En Español

Q. Who is Mr. Smarty Plants?

A: There are those who suspect Wildflower Center volunteers are the culpable and capable culprits. Yet, others think staff members play some, albeit small, role. You can torture us with your plant questions, but we will never reveal the Green Guru's secret identity.

Help us grow by giving to the Plant Database Fund or by becoming a member

Did you know you can access the Native Plant Information Network with your web-enabled smartphone?


Ask Mr. Smarty Plants

Ask Mr. Smarty Plants is a free service provided by the staff and volunteers at the Lady Bird Johnson Wildflower Center.
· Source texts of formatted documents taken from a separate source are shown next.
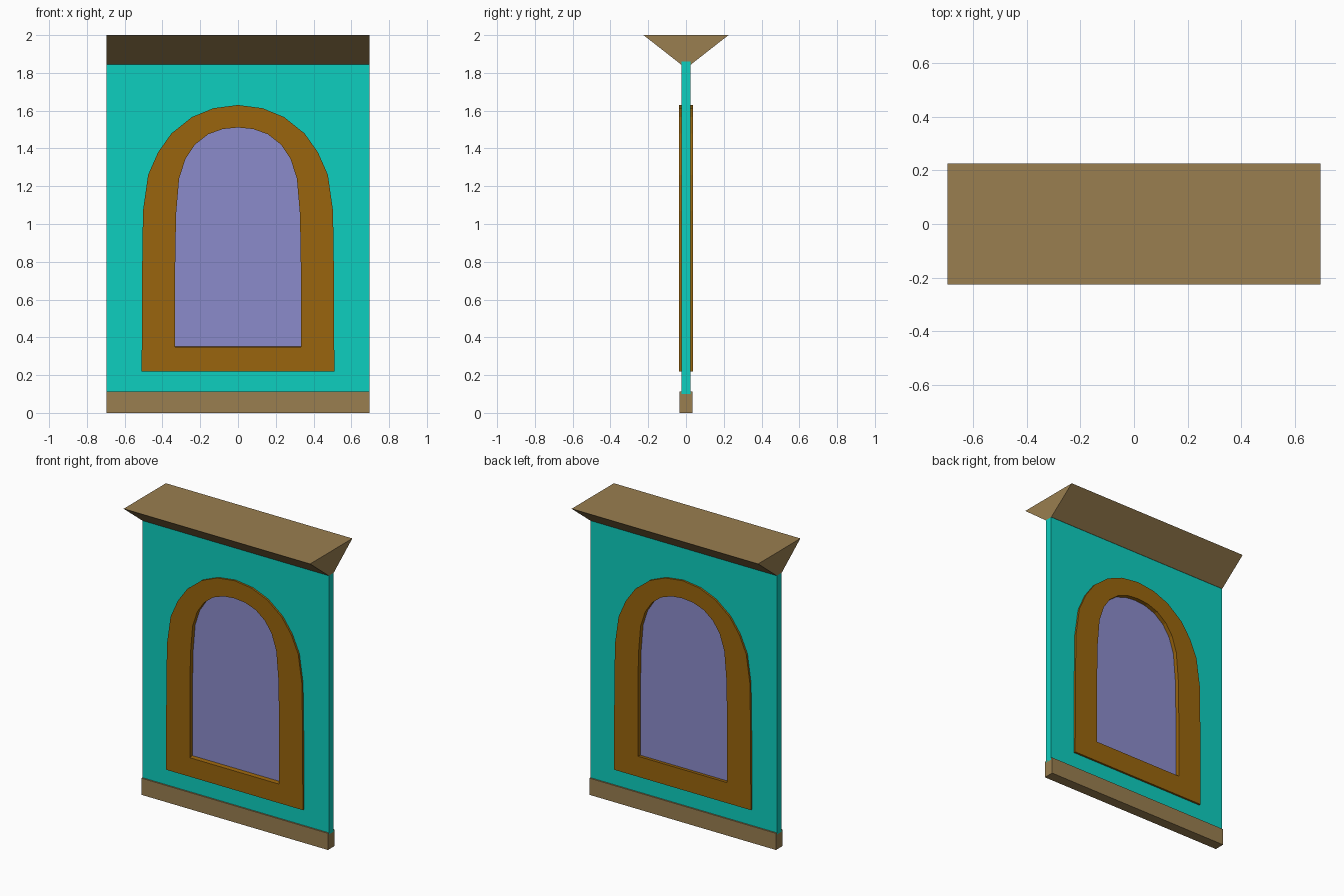
import bpy, bmesh

if "Cube" in bpy.data.objects:
    bpy.data.objects.remove(bpy.data.objects["Cube"])


def material(name, rgb):
    m = bpy.data.materials.new(name)
    m.diffuse_color = (*rgb, 1)
    m.use_nodes = True
    m.node_tree.nodes["Principled BSDF"].inputs["Base Color"].default_value = m.diffuse_color
    return m


TEAL = material("teal_paint", (0.004, 0.62, 0.52))
WOOD = material("frame_wood", (0.32, 0.13, 0.004))
GLASS = material("lavender_glass", (0.26, 0.26, 0.60))
TRIM = material("tan_trim", (0.32, 0.21, 0.08))


def finish(name, bm, mat):
    bmesh.ops.recalc_face_normals(bm, faces=bm.faces)
    mesh = bpy.data.meshes.new(name)
    bm.to_mesh(mesh)
    bm.free()
    mesh.materials.append(mat)
    obj = bpy.data.objects.new(name, mesh)
    bpy.context.collection.objects.link(obj)
    return obj


def mirrored(half):
    """Close a right-hand half outline (bottom to crown) across x = 0."""
    return half + [(-x, z) for x, z in reversed(half[:-1])]


def prism(name, points, axis, half, mat):
    """Extrude a 2D outline symmetrically along x or y."""
    bm = bmesh.new()
    place = (lambda d, a, z: (d, a, z)) if axis == "x" else (lambda d, a, z: (a, d, z))
    a, b = [[bm.verts.new(place(d, *p)) for p in points] for d in (-half, half)]
    bm.faces.new(a)
    bm.faces.new(b)
    n = len(points)
    for i in range(n):
        j = (i + 1) % n
        bm.faces.new((a[i], a[j], b[j], b[i]))
    return finish(name, bm, mat)


# Arch outlines
outer = mirrored([(0.51, 0.22), (0.508, 0.73), (0.503, 1.07), (0.476, 1.26), (0.423, 1.38),
                  (0.352, 1.48), (0.244, 1.566), (0.13, 1.613), (0, 1.63)])
inner = mirrored([(0.333, 0.358), (0.333, 0.75), (0.328, 1.05), (0.312, 1.24), (0.278, 1.345),
                  (0.228, 1.42), (0.158, 1.475), (0.08, 1.503), (0, 1.511)])
middle = [((a + c) / 2, (b + d) / 2) for (a, b), (c, d) in zip(outer, inner)]

# Wall panel with an arched opening hidden behind the frame
W, T = 0.695, 0.025
bm = bmesh.new()
for loop in ([(-W, 0.1), (W, 0.1), (W, 1.86), (-W, 1.86)], middle):
    vs = [bm.verts.new((x, -T, z)) for x, z in loop]
    for i, v in enumerate(vs):
        bm.edges.new((v, vs[(i + 1) % len(vs)]))
bmesh.ops.triangle_fill(bm, use_beauty=True, edges=bm.edges[:])
ext = bmesh.ops.extrude_face_region(bm, geom=bm.faces[:], use_keep_orig=True)
bmesh.ops.translate(bm, vec=(0, 2 * T, 0),
                    verts=[g for g in ext["geom"] if isinstance(g, bmesh.types.BMVert)])
finish("wall_panel", bm, TEAL)

# Window frame: four loops joined into a closed ring, sill dipping slightly at the front
D = 0.038
front_inner = [(x, z - 0.01 if z < 0.4 else z) for x, z in inner]
bm = bmesh.new()
loops = [[bm.verts.new((x, y, z)) for x, z in pts]
         for pts, y in ((outer, -D), (front_inner, -D), (inner, D), (outer, D))]
n = len(outer)
for k in range(4):
    a, b = loops[k], loops[(k + 1) % 4]
    for i in range(n):
        j = (i + 1) % n
        bm.faces.new((a[i], a[j], b[j], b[i]))
finish("window_frame", bm, WOOD)

# Glass pane, edges tucked into the frame
pane = [(x * 1.03, 0.9 + (z - 0.9) * 1.02) for x, z in inner]
prism("window_glass", pane, "y", 0.01, GLASS)

# Base board and flared cornice, drawn as end profiles
prism("base_board", [(-0.035, 0), (0.035, 0), (0.035, 0.112), (-0.035, 0.112)], "x", W, TRIM)
prism("cornice", [(-0.027, 1.845), (0.027, 1.845), (0.225, 2.0), (-0.225, 2.0)], "x", W, TRIM)
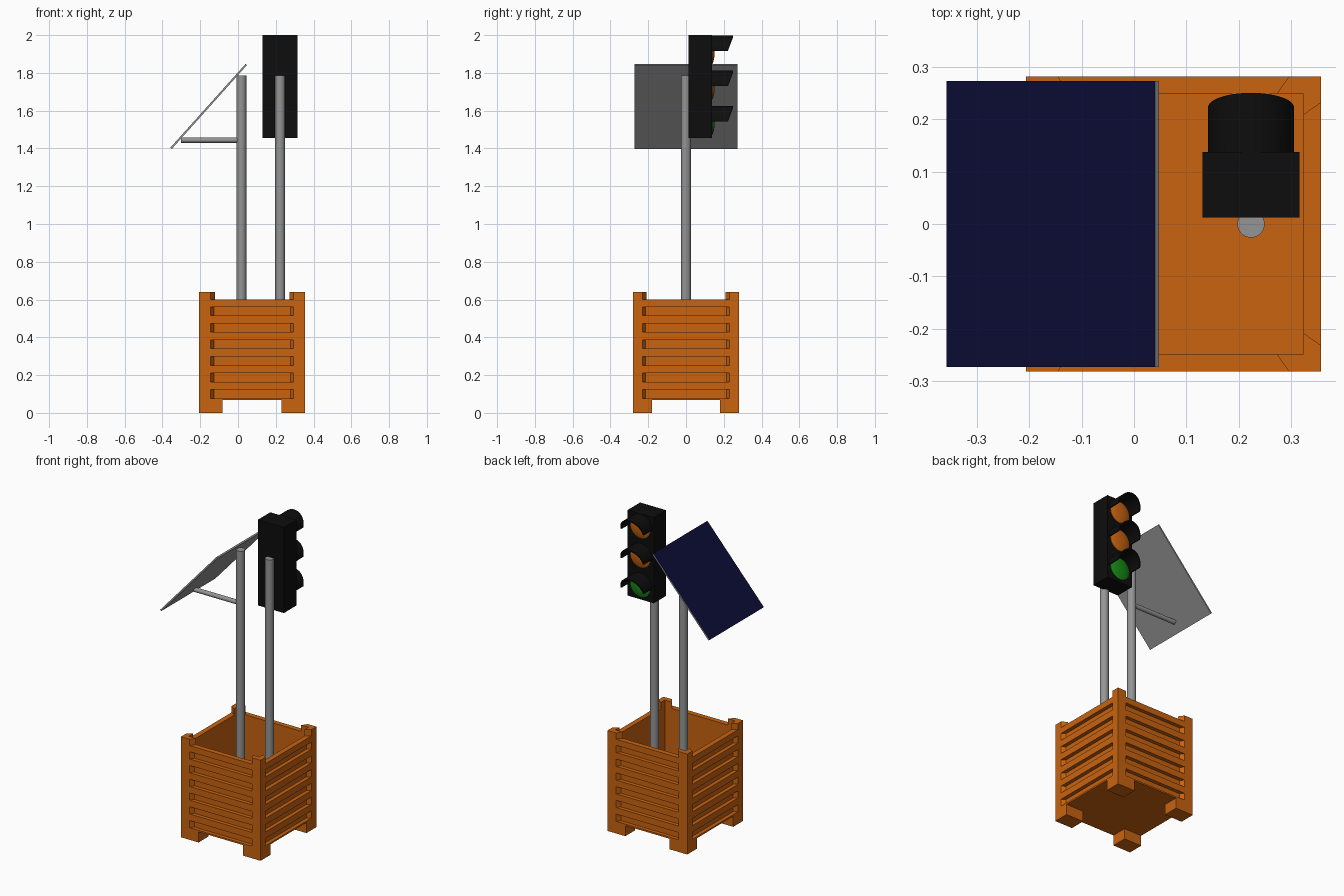
import bpy, bmesh, math
from mathutils import Matrix, Vector

if "Cube" in bpy.data.objects:
    bpy.data.objects.remove(bpy.data.objects["Cube"])


def material(name, rgb):
    m = bpy.data.materials.new(name)
    m.diffuse_color = (*rgb, 1)
    m.use_nodes = True
    m.node_tree.nodes["Principled BSDF"].inputs["Base Color"].default_value = m.diffuse_color
    return m


ORANGE = material("orange", (0.58, 0.125, 0.005))
GREY = material("metal grey", (0.30, 0.30, 0.30))
NAVY = material("navy", (0.004, 0.004, 0.040))
BLACK = material("black", (0.004, 0.004, 0.004))
GREEN = material("green", (0.008, 0.26, 0.008))


def add(name, bm, *mats, smooth=False):
    bmesh.ops.recalc_face_normals(bm, faces=bm.faces[:])
    me = bpy.data.meshes.new(name)
    bm.to_mesh(me)
    bm.free()
    ob = bpy.data.objects.new(name, me)
    bpy.context.collection.objects.link(ob)
    for m in mats:
        me.materials.append(m)
    bpy.context.view_layer.objects.active = ob
    if smooth:
        bpy.ops.object.select_all(action='DESELECT')
        ob.select_set(True)
        bpy.ops.object.shade_smooth_by_angle(angle=math.radians(35))
    return ob


def put_box(bm, lo, hi):
    lo, hi = Vector(lo), Vector(hi)
    mat = Matrix.Translation((lo + hi) / 2) @ Matrix.Diagonal((*(hi - lo), 1))
    bmesh.ops.create_cube(bm, size=1, matrix=mat)


def box(name, lo, hi, mat):
    bm = bmesh.new()
    put_box(bm, lo, hi)
    return add(name, bm, mat)


def rod(name, a, b, r, mat):
    a, b = Vector(a), Vector(b)
    d = b - a
    bm = bmesh.new()
    bmesh.ops.create_cone(bm, cap_ends=True, segments=32, radius1=r, radius2=r, depth=d.length,
                          matrix=Matrix.Translation((a + b) / 2) @ d.to_track_quat('Z', 'Y').to_matrix().to_4x4())
    return add(name, bm, mat, smooth=True)


def cut(ob, cutter):
    mod = ob.modifiers.new("cut", 'BOOLEAN')
    mod.object, mod.operation, mod.solver = cutter, 'DIFFERENCE', 'EXACT'
    cutter.hide_render = True
    bpy.context.view_layer.objects.active = ob
    bpy.ops.object.modifier_apply(modifier=mod.name)
    bpy.data.objects.remove(cutter)


# Crate: open box, with tapered slots and a lowered rim between the corner posts
CX, A, WALL, BASE = 0.075, 0.281, 0.033, 0.067
crate = box("crate", (CX - A, -A, BASE), (CX + A, A, 0.64), ORANGE)
IN = A - WALL
cut(crate, box("cavity_cutter", (CX - IN, -IN, 0.078), (CX + IN, IN, 0.8), ORANGE))


def put_slot(bm, side, depth, z0, z1):
    w = 0.231 if side % 2 else 0.220          # half width at the outer face
    turn = Matrix.Translation((CX, 0, 0)) @ Matrix.Rotation(side * math.pi / 2, 4, 'Z')
    o, i = w + 0.014, w - 0.7 * depth
    plan = [(-o, -A - 0.02), (o, -A - 0.02), (i, -A + depth), (-i, -A + depth)]
    face = bm.faces.new([bm.verts.new(turn @ Vector((x, y, z0))) for x, y in plan])
    new = bmesh.ops.extrude_face_region(bm, geom=[face])["geom"]
    bmesh.ops.translate(bm, vec=(0, 0, z1 - z0), verts=[v for v in new if isinstance(v, bmesh.types.BMVert)])


bm = bmesh.new()
for side in range(4):
    for k in range(6):
        z = 0.077 + 0.0876 * k
        put_slot(bm, side, 0.024, z, z + 0.046)
    put_slot(bm, side, WALL + 0.004, 0.60, 0.70)
cut(crate, add("slot_cutter", bm, ORANGE))

# Crate feet
bm = bmesh.new()
for sx in (-1, 1):
    for sy in (-1, 1):
        x = sorted((CX + sx * A, CX + sx * (A - 0.125)))
        y = sorted((sy * A, sy * (A - 0.10)))
        put_box(bm, (x[0], y[0], 0), (x[1], y[1], BASE))
add("crate_feet", bm, ORANGE)

# Poles and panel support arm
rod("panel_pole", (0.018, 0, 0.075), (0.018, 0, 1.785), 0.026, GREY)
rod("signal_pole", (0.223, 0, 0.075), (0.223, 0, 1.785), 0.026, GREY)
rod("panel_arm", (-0.303, 0, 1.444), (0.018, 0, 1.444), 0.014, GREY)

# Tilted solar panel: grey plate with a navy upper face
bm = bmesh.new()
put_box(bm, (-0.298, -0.273, -0.005), (0.298, 0.273, 0.005))
bm.normal_update()
for f in bm.faces:
    f.material_index = 1 if f.normal.z > 0.5 else 0
bm.transform(Matrix.Translation((-0.155, 0, 1.623)) @ Matrix.Rotation(-math.radians(48.1), 4, 'Y'))
add("solar_panel", bm, GREY, NAVY)

# Signal housing
HX, FY, R = 0.223, 0.137, 0.082
box("signal_housing", (HX - 0.092, 0.012, 1.455), (HX + 0.092, FY, 2.0), BLACK)


def visor(name, z):
    n = 28
    bm = bmesh.new()
    rings = []
    for i in range(n + 1):
        a = math.pi * i / n
        c, s = math.cos(a), math.sin(a)
        front = 0.222 + 0.028 * s             # slanted front edge
        rings.append([bm.verts.new((HX + r * c, y, z + r * s))
                      for r, y in ((R, FY - 0.004), (R, front), (R - 0.008, front), (R - 0.008, FY - 0.004))])
    for p, q in zip(rings, rings[1:]):
        for j in range(4):
            bm.faces.new((p[j], p[j - 1], q[j - 1], q[j]))
    bm.faces.new(rings[0])
    bm.faces.new(rings[-1])
    add(name, bm, BLACK, smooth=True)


def lens(name, z, mat):
    # shallow dome made of rings
    bm = bmesh.new()
    prof = [(0.070, FY - 0.003), (0.070, FY + 0.003), (0.058, FY + 0.008), (0.040, FY + 0.012), (0.020, FY + 0.0145)]
    n = 32
    rings = [[bm.verts.new((HX + r * math.cos(2 * math.pi * i / n), y, z + r * math.sin(2 * math.pi * i / n)))
              for i in range(n)] for r, y in prof]
    for p, q in zip(rings, rings[1:]):
        for i in range(n):
            bm.faces.new((p[i - 1], p[i], q[i], q[i - 1]))
    bm.faces.new(rings[0])
    bm.faces.new(rings[-1])
    add(name, bm, mat, smooth=True)


# Three lamps with hoods
for label, z, mat in (("top", 1.917, ORANGE), ("middle", 1.730, ORANGE), ("bottom", 1.543, GREEN)):
    visor(label + "_visor", z, )
    lens(label + "_lens", z, mat)
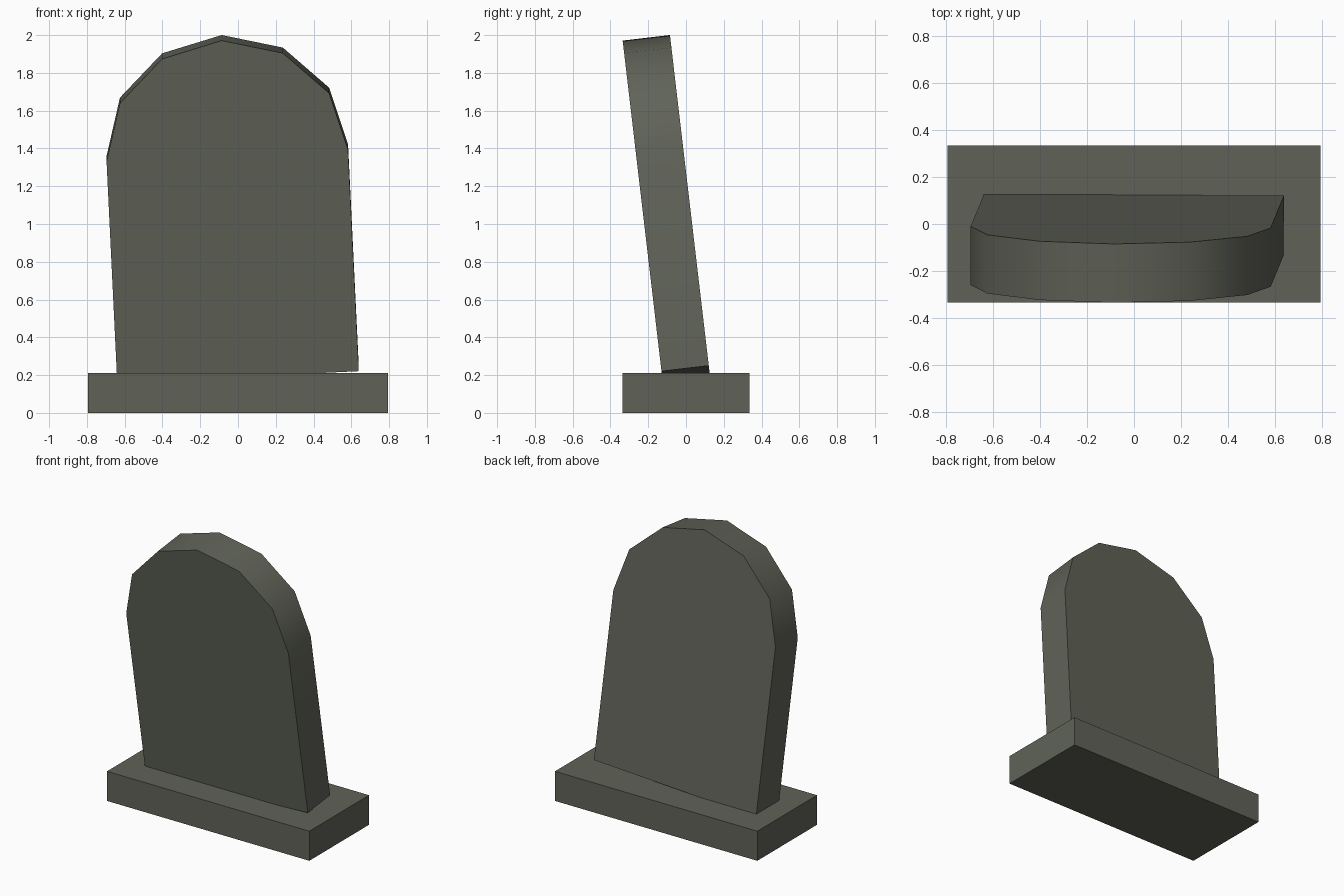
import bpy, bmesh
from math import cos, sin, pi, radians
from mathutils import Matrix, Vector

cube = bpy.data.objects.get("Cube")
if cube:
    bpy.data.objects.remove(cube, do_unlink=True)

# Weathered stone colour shared by both parts
stone = bpy.data.materials.new("mossy_grey_stone")
colour = (0.117, 0.124, 0.097, 1.0)
stone.use_nodes = True
stone.diffuse_color = colour
stone.node_tree.nodes["Principled BSDF"].inputs["Base Color"].default_value = colour


def extruded(name, profile, depth):
    """Extrude an x/z outline along y, centred on y = 0."""
    bm = bmesh.new()
    face = bm.faces.new([bm.verts.new((x, -depth / 2, z)) for x, z in profile])
    result = bmesh.ops.extrude_face_region(bm, geom=[face])
    moved = [v for v in result["geom"] if isinstance(v, bmesh.types.BMVert)]
    bmesh.ops.translate(bm, verts=moved, vec=Vector((0, depth, 0)))
    bmesh.ops.recalc_face_normals(bm, faces=bm.faces)
    mesh = bpy.data.meshes.new(name)
    bm.to_mesh(mesh)
    bm.free()
    mesh.materials.append(stone)
    obj = bpy.data.objects.new(name, mesh)
    bpy.context.collection.objects.link(obj)
    return obj


# Plinth: flat rectangular block
half, top = 0.795, 0.21
plinth = extruded("plinth", [(-half, 0), (half, 0), (half, top), (-half, top)], 0.67)

# Headstone: straight sides under a six-segment arch
width, shoulder, rise, segments = 0.64, 1.18, 0.615, 6
outline = [(-width, 0), (width, 0)]
for i in range(segments + 1):
    a = pi * i / segments
    outline.append((width * cos(a), shoulder + rise * sin(a)))
headstone = extruded("headstone", outline, 0.252)

# Lean the headstone forwards and to its right
headstone.matrix_world = (Matrix.Translation((0, -0.001, 0.205))
                          @ Matrix.Rotation(radians(6.7), 4, 'X')
                          @ Matrix.Rotation(radians(-2.75), 4, 'Y'))

# Soft arch, crisp front and back edges
bpy.ops.object.select_all(action='DESELECT')
headstone.select_set(True)
bpy.context.view_layer.objects.active = headstone
bpy.ops.object.shade_smooth_by_angle(angle=radians(40))
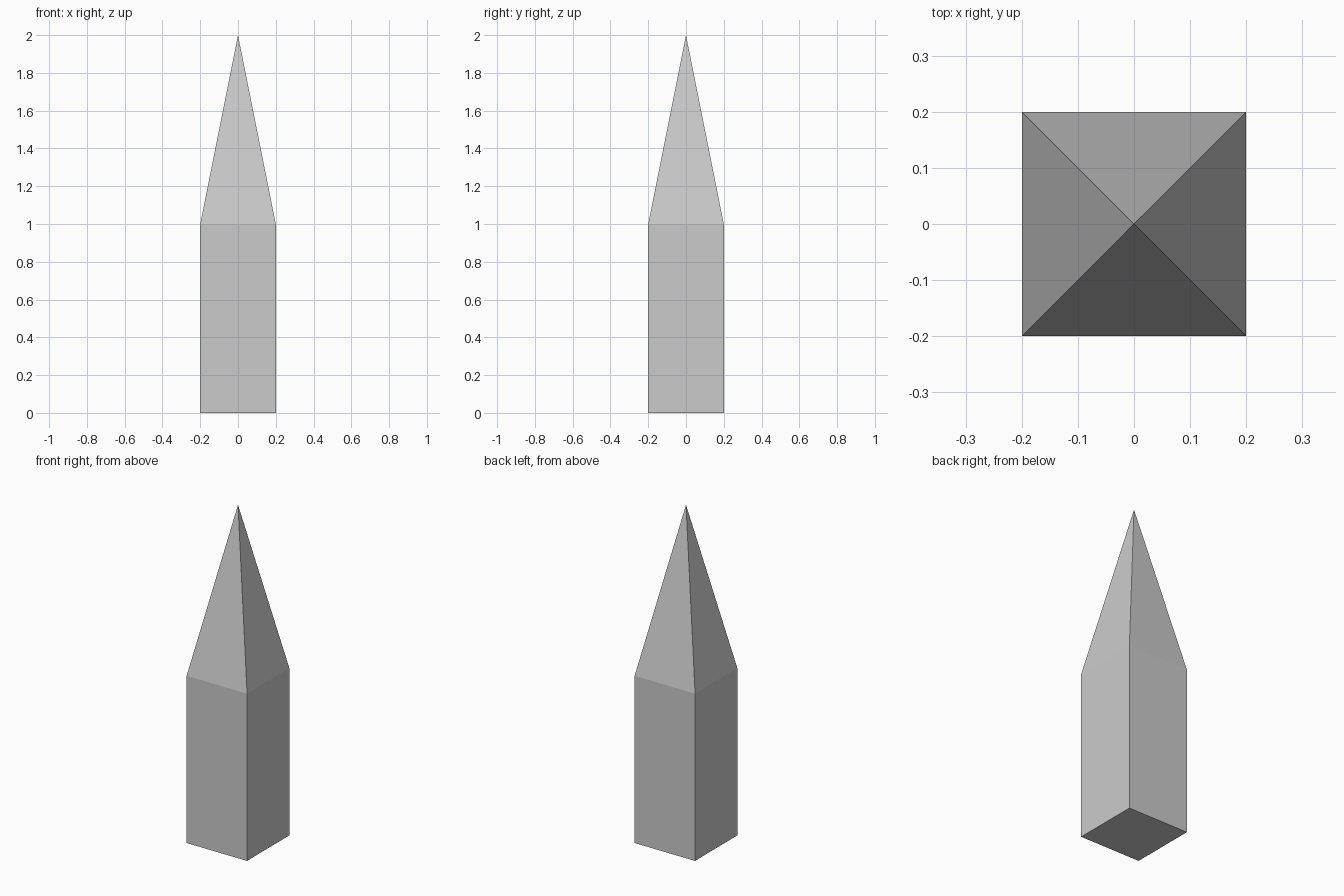
import bpy, bmesh

if "Cube" in bpy.data.objects:
    bpy.data.objects.remove(bpy.data.objects["Cube"])

HALF = 0.2       # half width of the square shaft
SHOULDER = 1.0   # height where the point begins
TIP = 2.0        # height of the apex

bm = bmesh.new()

# Square base
base = bm.faces.new([bm.verts.new((x * HALF, y * HALF, 0))
                     for x, y in ((-1, -1), (1, -1), (1, 1), (-1, 1))])

# Shaft: extrude the base upwards, keeping the bottom closed
ext = bmesh.ops.extrude_face_region(bm, geom=[base], use_keep_orig=True)
top_verts = [g for g in ext["geom"] if isinstance(g, bmesh.types.BMVert)]
top_face = next(g for g in ext["geom"] if isinstance(g, bmesh.types.BMFace))
bmesh.ops.translate(bm, verts=top_verts, vec=(0, 0, SHOULDER))

# Pyramid point: split the top face around a raised centre
poke = bmesh.ops.poke(bm, faces=[top_face])
poke["verts"][0].co = (0, 0, TIP)

bmesh.ops.recalc_face_normals(bm, faces=bm.faces)
mesh = bpy.data.meshes.new("pointed_post")
bm.to_mesh(mesh)
bm.free()
bpy.context.collection.objects.link(bpy.data.objects.new("pointed_post", mesh))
Search Smarty Plants
See a list of all Smarty Plants questions

Please forgive us, but Mr. Smarty Plants has been overwhelmed by a flood of mail and must take a break for awhile to catch up. We hope to be accepting new questions again soon. Thank you!

Need help with plant identification, visit the plant identification page.

rate this answer
Not Yet Rated

Thursday - February 05, 2009

From: Austin, TX
Region: Southwest
Topic: Pruning, Herbs/Forbs
Title: Maintenance of Bicolor Sage in Austin
Answered by: Barbara Medford


I had quite a bit of Bicolor Sage planted when my yard was landscaped. I am now wondering on the proper plant maintenance. Do I prune back and if so, how much and when do I prune?


We found information on two plants referred to as Bicolor Sage:  Salvia sinaloensis, perennial native to Mexico (Magnolia Gardens), and  Salvia microphylla, (also Magnolia Gardens) native to the Chiapas area of Mexico. Since neither is native to North America, they will not appear in our Native Plant Database. However, we can give you some practical advice from experience on caring for salvias.

Most Texas perennial flowering plants need some cutting back when they have dropped their leaves. Many can actually be cut to the ground, as they are going to come back from the roots, but we like to leave a few 6-inch stalks standing up so we know that's a plant we planted, and not a weed that needs to be yanked. Always clean up around your plants, taking away dropped leaves and stems, to help prevent mildew, disease and insect damage.


More Pruning Questions

Pruning Saucer Magnolia in Eatontown, NJ.
January 12, 2013 - Adult Saucer Magnolia (tulip tree). Branches were getting heavy to where they were ready to break. I pruned them back leaving 1 to 3 inch diameter cuts on many branches. Should I put something on th...
view the full question and answer

How can I prune my Texas Mountain Laurels to be more tree-like?
March 24, 2011 - I planted several Texas Mountain Laurels last spring and would like to train them to be more tree-like rather than shrub-like. Each is around 36" tall with 5-10 trunks coming from the ground. Where...
view the full question and answer

Care for large trumpet vine in Hugo MN
June 09, 2010 - I was recently given a large Trumpet vine that has been growing in the same place for the last 25 years.I have replanted it and given it a large trellis to grow on.I live in central Minnesota. My ques...
view the full question and answer

Problem with crapemyrtle shoots in Victoria, TX
May 13, 2009 - I have a problem with crepe myrtle shoots coming up in my flowerbed. I had to remove a large crepe myrtle tree (18" diameter stump) and digging out the stump was not possible. I killed the stump wi...
view the full question and answer

Recovery of an agarita having been cut down from San Antonio, TX
August 16, 2013 - I had an agarita adjoining a cedar and a volunteer hackberry in my yard. The tree trimmers were supposed to cut out the hackberry but unfortunately also cut the agarita back to the ground. How long ...
view the full question and answer

Support the Wildflower Center by Donating Online or Becoming a Member today.
© 2016 Lady Bird Johnson Wildflower Center